▶ [Task instructions] Below are records; please give the number of their lines that contain the string "geom", and only that number.

[Plain-text document sources]
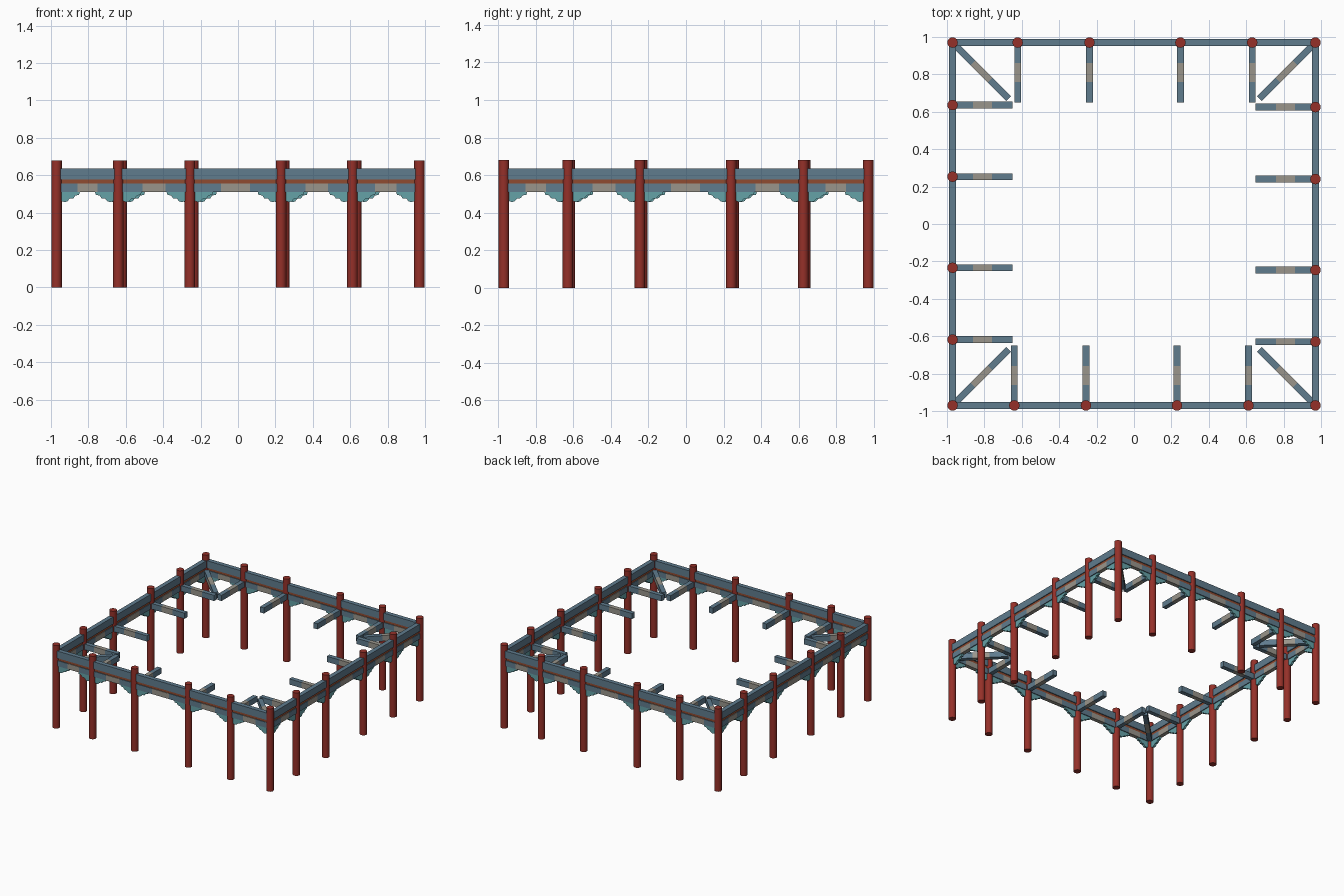
import bpy, bmesh, math
from mathutils import Vector, Matrix

cube = bpy.data.objects.get("Cube")
if cube:
    bpy.data.objects.remove(cube, do_unlink=True)


def material(name, rgb):
    m = bpy.data.materials.new(name)
    m.use_nodes = True
    col = (*rgb, 1)
    m.diffuse_color = col
    m.node_tree.nodes["Principled BSDF"].inputs["Base Color"].default_value = col
    return m


RED = material("red lacquer", (0.30, 0.030, 0.022))
BLUE = material("slate blue paint", (0.115, 0.20, 0.27))
BEIGE = material("grey beige panel", (0.32, 0.30, 0.26))
ORANGE = material("orange brown board", (0.28, 0.07, 0.03))
TEAL = material("teal bracket", (0.13, 0.36, 0.39))

EDGE = 0.97          # distance of the column rows from the centre
RADIUS = 0.028
HEIGHT = 0.68
TIE_END = 0.65


def add_object(name, bm, mats):
    bmesh.ops.recalc_face_normals(bm, faces=bm.faces)
    mesh = bpy.data.meshes.new(name)
    bm.to_mesh(mesh)
    bm.free()
    for m in mats:
        mesh.materials.append(m)
    obj = bpy.data.objects.new(name, mesh)
    bpy.context.collection.objects.link(obj)
    return obj


def beam(name, a, b, width, z0, z1, mat, panel=0):
    """Box from a to b in plan; panel is the length of its painted middle."""
    a, b = Vector(a), Vector(b)
    d = b - a
    mid = (a + b) / 2
    bm = bmesh.new()
    bmesh.ops.create_cube(bm, size=1)
    bmesh.ops.scale(bm, vec=(d.length, width, z1 - z0), verts=bm.verts)
    if panel:
        for x in (-panel / 2, panel / 2):
            bmesh.ops.bisect_plane(bm, geom=bm.verts[:] + bm.edges[:] + bm.faces[:],
                                   plane_co=(x, 0, 0), plane_no=(1, 0, 0))
        for f in bm.faces:
            f.material_index = int(abs(f.calc_center_median().x) < panel / 2)
    obj = add_object(name, bm, [mat, BEIGE])
    obj.matrix_world = (Matrix.Translation((mid.x, mid.y, (z0 + z1) / 2))
                        @ Matrix.Rotation(math.atan2(d.y, d.x), 4, 'Z'))


def column(name, p):
    bm = bmesh.new()
    bmesh.ops.create_cone(bm, cap_ends=True, segments=16, radius1=RADIUS,
                          radius2=RADIUS, depth=HEIGHT)
    bmesh.ops.translate(bm, vec=(p[0], p[1], HEIGHT / 2), verts=bm.verts)
    obj = add_object(name, bm, [RED])
    bpy.ops.object.select_all(action='DESELECT')
    obj.select_set(True)
    bpy.context.view_layer.objects.active = obj
    bpy.ops.object.shade_smooth_by_angle(angle=math.radians(40))


# Scalloped bracket outline: distance from the column axis, height
BRACKET = [(0.02, 0.512), (0.125, 0.512), (0.12, 0.495), (0.10, 0.492),
           (0.09, 0.477), (0.07, 0.475), (0.058, 0.461), (0.043, 0.456),
           (0.02, 0.465)]


def bracket(name, p, direction):
    d = Vector(direction).normalized()
    side = Vector((-d.y, d.x)) * 0.009
    bm = bmesh.new()
    verts = []
    for u, z in BRACKET:
        q = Vector(p) + d * u - side
        verts.append(bm.verts.new((q.x, q.y, z)))
    face = bm.faces.new(verts)
    ext = bmesh.ops.extrude_face_region(bm, geom=[face])
    moved = [v for v in ext["geom"] if isinstance(v, bmesh.types.BMVert)]
    bmesh.ops.translate(bm, vec=(2 * side.x, 2 * side.y, 0), verts=moved)
    add_object(name, bm, [TEAL])


# Each side: along axis, inward axis, inner column positions along it
SIDES = {
    "front": ((1, 0), (0, 1), (-0.64, -0.257, 0.23, 0.612)),
    "back": ((1, 0), (0, -1), (-0.622, -0.238, 0.248, 0.632)),
    "right": ((0, 1), (1, 0), (-0.618, -0.234, 0.253, 0.636)),
    "left": ((0, 1), (-1, 0), (-0.629, -0.246, 0.24, 0.625)),
}

for side, (along, inward, spots) in SIDES.items():
    along, inward = Vector(along), Vector(inward)
    row = [along * s - inward * EDGE for s in (-EDGE, *spots, EDGE)]

    # Inner columns with tie beams reaching inwards
    for i, p in enumerate(row[1:-1]):
        column(f"{side}_column_{i}", p)
        beam(f"{side}_tie_beam_{i}", p, p + inward * (EDGE - TIE_END),
             0.036, 0.512, 0.558, BLUE, 0.10)

    # Bays: upper beam, recessed board, painted lower beam, brackets
    for i, (a, b) in enumerate(zip(row, row[1:])):
        beam(f"{side}_upper_beam_{i}", a, b, 0.036, 0.577, 0.635, BLUE)
        beam(f"{side}_board_{i}", a, b, 0.022, 0.554, 0.578, ORANGE)
        beam(f"{side}_lower_beam_{i}", a, b, 0.032, 0.511, 0.556, BLUE,
             (b - a).length * 0.32)
        bracket(f"{side}_bracket_{i}_start", a, b - a)
        bracket(f"{side}_bracket_{i}_end", b, a - b)

# Corner columns and diagonal beams
for name, sx, sy in (("front_left", 1, -1), ("front_right", -1, -1),
                     ("back_left", 1, 1), ("back_right", -1, 1)):
    column(f"{name}_corner_column", (sx * EDGE, sy * EDGE))
    beam(f"{name}_diagonal_beam", (sx * 0.96, sy * 0.96), (sx * 0.67, sy * 0.67),
         0.036, 0.512, 0.558, BLUE, 0.13)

▶ [Your solution] 3